“Really, in the long run, a little pain, or a lot of pain, to prevent a disease, I believe, is a no-brainer,” Brady said. “It is a little bad right now, but prevents a lot of bad in the future.”


Vaccinations have many problems regarding safety concerns and are questioning whether or not they are as effective as they claim to be. However, it is ultimately up to the parents to make the decision on what they feel is best for their child.

There are proven risks for being vaccinated, as well as infringing upon the rights of citizens.

In California, personal exemptions and religious exemptions have been revoked. Now parents are ordered to vaccinate their children against their will. In addition, according to the CDC, “The average cost to fully vaccinate a child with private insurance to the age of 18 (has risen) to $2,192 from $100.”

The children that have been vaccinated are actually less healthy than the children that receive vaccinations. A survey of 12,000 kids in America and Europe was conducted. According to The Peoples Chemist, “Vaccinated children are more chronically ill than unvaccinated children with rates for autism, ear infections, ADHD, asthma, and allergies as much as 30% higher than unvaxed children”.

The components used in vaccines are proven to be linked to autism. According to The Healthy Home Economist, all of the vaccines tested have heavy metals in their ingredients. Surprisingly, 90% of them had uranium. In addition to being linked to autism, vaccines have been known to increase the chances of severe allergic reactions, learning disorders, and chronic illnesses.

Typhoid fever was a major disease that was affecting children in Chicago in the mid 1800’s. According to Organic Lifestyle Magazine, Chicago had a massive growth in population that the water system couldn’t handle. Human waste went into the Chicago river which leads back to Lake Michigan, the source of Chicago’s drinking water. The rate of typhoid fever had decreased due to the modernization of Chicago’s water system. Consequently, typhoid fever had mostly been wiped out due to the improvements of sanitary conditions and not vaccines.

Ultimately, the parents are the ones that decide on whether or not to vaccinate their child. Katie Wright, a writer for Age of Autism, and has a son that suffers from autism.

“Everyone is different. We see that with peanut allergies, allergies to penicillin, latex….It is just when it comes to vaccines that it is always one size fits all,” Wright said via email interview. “The HPV vaccine has the highest rate of adverse reactions than any other vaccine. It is supposed to protect against cervical cancer but cervical cancer is 100% preventable with yearly pap smears.”
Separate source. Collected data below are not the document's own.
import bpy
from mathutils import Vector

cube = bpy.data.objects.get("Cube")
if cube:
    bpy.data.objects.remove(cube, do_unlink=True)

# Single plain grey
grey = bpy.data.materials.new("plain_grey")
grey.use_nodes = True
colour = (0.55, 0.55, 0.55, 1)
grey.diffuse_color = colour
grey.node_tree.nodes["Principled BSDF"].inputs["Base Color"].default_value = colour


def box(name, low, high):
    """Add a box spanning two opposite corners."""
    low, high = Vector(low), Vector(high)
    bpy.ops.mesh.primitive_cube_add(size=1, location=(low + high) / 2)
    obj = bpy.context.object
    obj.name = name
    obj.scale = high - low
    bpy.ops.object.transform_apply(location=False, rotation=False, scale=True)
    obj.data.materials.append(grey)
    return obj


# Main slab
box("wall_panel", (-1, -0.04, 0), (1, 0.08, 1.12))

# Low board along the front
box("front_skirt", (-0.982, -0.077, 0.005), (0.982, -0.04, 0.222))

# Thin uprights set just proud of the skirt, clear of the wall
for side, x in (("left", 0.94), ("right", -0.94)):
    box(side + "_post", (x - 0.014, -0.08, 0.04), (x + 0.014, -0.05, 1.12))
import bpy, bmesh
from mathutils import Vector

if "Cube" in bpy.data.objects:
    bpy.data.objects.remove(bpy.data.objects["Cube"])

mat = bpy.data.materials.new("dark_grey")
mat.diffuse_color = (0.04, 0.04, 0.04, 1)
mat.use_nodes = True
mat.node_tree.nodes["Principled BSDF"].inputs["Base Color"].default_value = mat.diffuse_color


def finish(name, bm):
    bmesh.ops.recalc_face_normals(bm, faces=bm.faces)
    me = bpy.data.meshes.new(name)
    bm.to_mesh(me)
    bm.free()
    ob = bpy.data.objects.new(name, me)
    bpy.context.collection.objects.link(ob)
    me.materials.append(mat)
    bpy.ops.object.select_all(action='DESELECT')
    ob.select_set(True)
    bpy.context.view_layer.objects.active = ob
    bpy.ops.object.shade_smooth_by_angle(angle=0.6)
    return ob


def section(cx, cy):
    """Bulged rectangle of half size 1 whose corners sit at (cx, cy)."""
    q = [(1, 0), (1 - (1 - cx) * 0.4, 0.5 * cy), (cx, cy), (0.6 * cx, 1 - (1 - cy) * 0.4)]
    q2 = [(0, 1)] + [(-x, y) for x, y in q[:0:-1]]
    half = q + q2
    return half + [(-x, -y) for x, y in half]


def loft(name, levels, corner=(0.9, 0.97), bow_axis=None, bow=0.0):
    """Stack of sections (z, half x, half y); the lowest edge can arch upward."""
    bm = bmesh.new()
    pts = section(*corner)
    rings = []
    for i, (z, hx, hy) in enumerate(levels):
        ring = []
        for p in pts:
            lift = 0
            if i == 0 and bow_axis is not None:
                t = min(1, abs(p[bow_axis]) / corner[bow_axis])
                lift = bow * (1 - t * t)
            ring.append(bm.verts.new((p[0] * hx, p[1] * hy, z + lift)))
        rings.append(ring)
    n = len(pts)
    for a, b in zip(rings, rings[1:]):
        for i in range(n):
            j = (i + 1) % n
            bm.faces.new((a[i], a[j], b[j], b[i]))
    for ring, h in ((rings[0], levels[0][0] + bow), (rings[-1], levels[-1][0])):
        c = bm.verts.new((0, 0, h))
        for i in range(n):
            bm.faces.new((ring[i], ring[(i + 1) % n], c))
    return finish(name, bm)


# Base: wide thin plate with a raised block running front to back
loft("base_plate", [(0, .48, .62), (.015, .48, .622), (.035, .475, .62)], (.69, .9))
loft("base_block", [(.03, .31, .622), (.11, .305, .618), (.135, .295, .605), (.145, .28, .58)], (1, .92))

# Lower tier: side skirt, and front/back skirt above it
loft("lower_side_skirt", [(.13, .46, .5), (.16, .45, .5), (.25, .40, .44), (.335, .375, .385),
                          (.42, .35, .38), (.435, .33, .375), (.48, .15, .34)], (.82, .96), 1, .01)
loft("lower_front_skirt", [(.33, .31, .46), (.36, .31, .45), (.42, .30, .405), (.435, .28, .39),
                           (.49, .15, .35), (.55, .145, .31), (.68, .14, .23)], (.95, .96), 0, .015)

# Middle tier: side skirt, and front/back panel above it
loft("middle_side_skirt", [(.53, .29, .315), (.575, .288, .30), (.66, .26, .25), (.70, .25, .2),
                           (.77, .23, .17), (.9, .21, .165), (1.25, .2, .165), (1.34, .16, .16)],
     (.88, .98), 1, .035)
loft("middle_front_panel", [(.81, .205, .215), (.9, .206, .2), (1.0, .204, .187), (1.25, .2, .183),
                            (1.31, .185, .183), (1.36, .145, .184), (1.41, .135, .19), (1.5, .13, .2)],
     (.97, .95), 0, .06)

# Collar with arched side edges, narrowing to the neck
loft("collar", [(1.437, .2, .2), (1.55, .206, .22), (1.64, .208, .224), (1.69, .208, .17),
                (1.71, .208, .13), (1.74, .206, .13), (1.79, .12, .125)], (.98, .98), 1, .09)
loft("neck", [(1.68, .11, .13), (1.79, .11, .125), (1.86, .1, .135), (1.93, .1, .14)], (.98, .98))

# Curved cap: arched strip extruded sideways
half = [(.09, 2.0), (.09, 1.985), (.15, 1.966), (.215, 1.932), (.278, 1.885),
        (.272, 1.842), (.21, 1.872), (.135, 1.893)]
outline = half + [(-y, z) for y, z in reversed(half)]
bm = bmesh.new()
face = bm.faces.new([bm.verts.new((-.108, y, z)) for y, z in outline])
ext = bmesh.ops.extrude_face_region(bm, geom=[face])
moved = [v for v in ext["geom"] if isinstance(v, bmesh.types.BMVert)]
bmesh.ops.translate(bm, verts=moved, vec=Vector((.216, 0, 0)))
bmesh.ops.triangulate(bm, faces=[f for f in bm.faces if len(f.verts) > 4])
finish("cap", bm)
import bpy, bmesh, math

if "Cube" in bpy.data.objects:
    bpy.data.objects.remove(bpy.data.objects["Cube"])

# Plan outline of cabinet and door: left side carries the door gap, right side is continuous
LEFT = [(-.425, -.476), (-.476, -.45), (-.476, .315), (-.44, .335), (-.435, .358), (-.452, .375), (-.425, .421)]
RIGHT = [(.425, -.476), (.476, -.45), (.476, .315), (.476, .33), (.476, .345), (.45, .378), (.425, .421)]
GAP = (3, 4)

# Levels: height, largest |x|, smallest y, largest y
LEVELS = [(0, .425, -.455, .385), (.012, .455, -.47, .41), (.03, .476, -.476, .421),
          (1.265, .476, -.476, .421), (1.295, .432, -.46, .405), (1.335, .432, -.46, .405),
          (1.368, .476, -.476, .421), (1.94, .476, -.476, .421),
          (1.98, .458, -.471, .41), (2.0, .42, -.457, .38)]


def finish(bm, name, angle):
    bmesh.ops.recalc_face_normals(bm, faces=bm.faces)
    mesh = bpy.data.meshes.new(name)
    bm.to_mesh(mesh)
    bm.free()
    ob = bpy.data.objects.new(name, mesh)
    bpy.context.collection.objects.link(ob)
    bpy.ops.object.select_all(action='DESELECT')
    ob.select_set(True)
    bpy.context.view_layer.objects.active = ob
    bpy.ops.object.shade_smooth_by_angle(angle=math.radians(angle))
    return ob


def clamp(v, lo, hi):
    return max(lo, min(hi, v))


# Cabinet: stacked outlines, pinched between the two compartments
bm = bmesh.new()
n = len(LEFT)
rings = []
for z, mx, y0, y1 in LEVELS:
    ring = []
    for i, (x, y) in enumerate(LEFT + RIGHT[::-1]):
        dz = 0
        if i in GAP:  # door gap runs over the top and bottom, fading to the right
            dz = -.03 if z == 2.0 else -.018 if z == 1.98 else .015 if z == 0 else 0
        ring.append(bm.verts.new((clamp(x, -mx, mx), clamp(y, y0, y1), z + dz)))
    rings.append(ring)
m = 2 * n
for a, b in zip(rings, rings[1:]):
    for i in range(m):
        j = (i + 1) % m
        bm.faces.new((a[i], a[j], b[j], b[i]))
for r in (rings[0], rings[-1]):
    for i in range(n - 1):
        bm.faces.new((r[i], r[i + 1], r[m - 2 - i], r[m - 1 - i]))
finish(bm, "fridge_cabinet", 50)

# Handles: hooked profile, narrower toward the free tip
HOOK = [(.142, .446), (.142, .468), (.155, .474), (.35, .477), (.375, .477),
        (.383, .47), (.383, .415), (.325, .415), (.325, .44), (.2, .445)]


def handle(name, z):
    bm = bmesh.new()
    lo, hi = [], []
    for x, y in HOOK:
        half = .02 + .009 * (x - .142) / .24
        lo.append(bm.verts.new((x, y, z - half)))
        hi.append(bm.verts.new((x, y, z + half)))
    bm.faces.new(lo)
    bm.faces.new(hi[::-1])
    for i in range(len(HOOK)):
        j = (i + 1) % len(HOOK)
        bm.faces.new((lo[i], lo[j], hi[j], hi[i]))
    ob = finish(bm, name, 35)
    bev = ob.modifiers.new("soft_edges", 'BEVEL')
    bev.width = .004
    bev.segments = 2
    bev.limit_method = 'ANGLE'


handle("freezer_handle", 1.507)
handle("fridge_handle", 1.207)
Vaccines themselves aren’t the problem, it is the ingredients that are used to make the vaccines that could be harmful. Children will react differently to each ingredient, so it would be in the best interest of parents to select vaccines that won’t harm their child. According to The National Health Information Survey, the “ASD rate for 2016 of 2.76%, or 1 in 36 American children” the highest it has ever been.

Without a doubt, there are some proven concerns about vaccines. In combination with their price and that the companies cannot be sued, it is natural to be a skeptic on whether or not to get vaccinated. With the health and safety concerns provided, it is clear why there is such a strong voice against vaccination.

Print Friendly, PDF & Email

Robert Heyart


Learn More →

Leave a Reply

Your email address will not be published. Required fields are marked *

This site uses Akismet to reduce spam. Learn how your comment data is processed.